▸ Assignment
Among the records below, find each line containing the word "points" and copy it.

▸ Stored dataset items

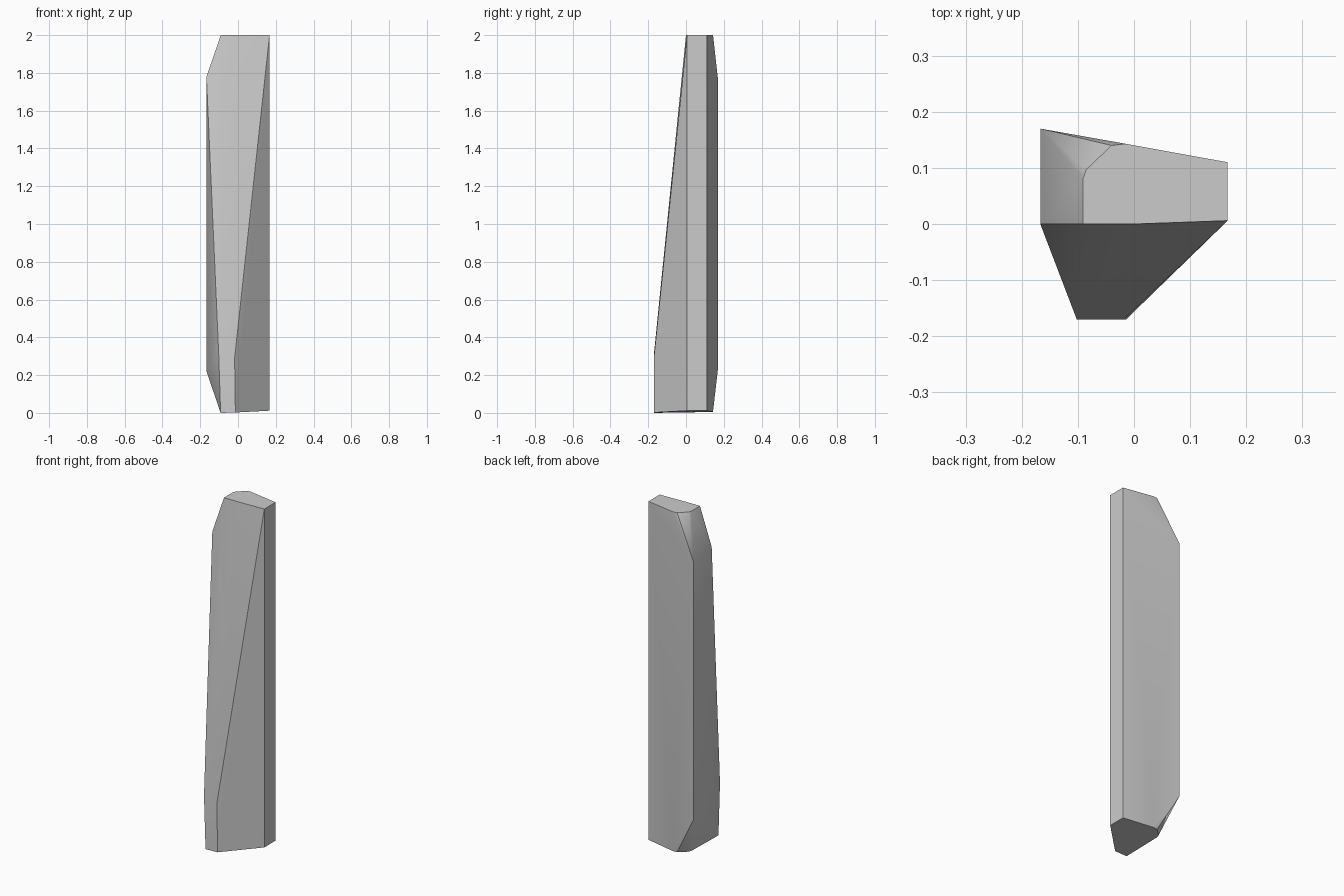
import bpy, bmesh, math

if "Cube" in bpy.data.objects:
    bpy.data.objects.remove(bpy.data.objects["Cube"])

# Rough-cut post: convex solid spanned by a few corner points
end_outline = [(-0.091, 0.0), (-0.091, 0.08), (-0.085, 0.097),
               (-0.04, 0.14), (-0.015, 0.143), (0.167, 0.11), (0.167, 0.006)]
points = []

# Top and bottom ends share one outline; the bottom rises slightly to the right
for x, y in end_outline:
    points.append((x, y, 2.0))
    points.append((x, y, 0.004 + 0.03 * (x + 0.09)))
points.append((0.0, 0.0, 2.0))

# Left side, chamfered toward both ends
for y, inset in ((0.0, 0.22), (0.17, 0.24)):
    for z in (inset, 2 - inset):
        points.append((-0.167, y, z))

# Narrow front ridge near the foot
points += [(-0.092, -0.17, 0.0), (-0.014, -0.17, 0.002),
           (-0.102, -0.17, 0.31), (-0.018, -0.17, 0.29)]

bm = bmesh.new()
for p in points:
    bm.verts.new(p)
hull = bmesh.ops.convex_hull(bm, input=bm.verts)
loose = [v for v in bm.verts if not v.link_faces]
bmesh.ops.delete(bm, geom=loose, context='VERTS')
bmesh.ops.dissolve_limit(bm, angle_limit=math.radians(0.5),
                         verts=bm.verts, edges=bm.edges)
bmesh.ops.recalc_face_normals(bm, faces=bm.faces)

mesh = bpy.data.meshes.new("post")
bm.to_mesh(mesh)
bm.free()
post = bpy.data.objects.new("post", mesh)
bpy.context.collection.objects.link(post)

# Soft shading across shallow facets, crisp main edges
bpy.context.view_layer.objects.active = post
post.select_set(True)
bpy.ops.object.shade_smooth_by_angle(angle=math.radians(30))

▸ Finished task
# Rough-cut post: convex solid spanned by a few corner points
points = []
    points.append((x, y, 2.0))
    points.append((x, y, 0.004 + 0.03 * (x + 0.09)))
points.append((0.0, 0.0, 2.0))
        points.append((-0.167, y, z))
points += [(-0.092, -0.17, 0.0), (-0.014, -0.17, 0.002),
for p in points:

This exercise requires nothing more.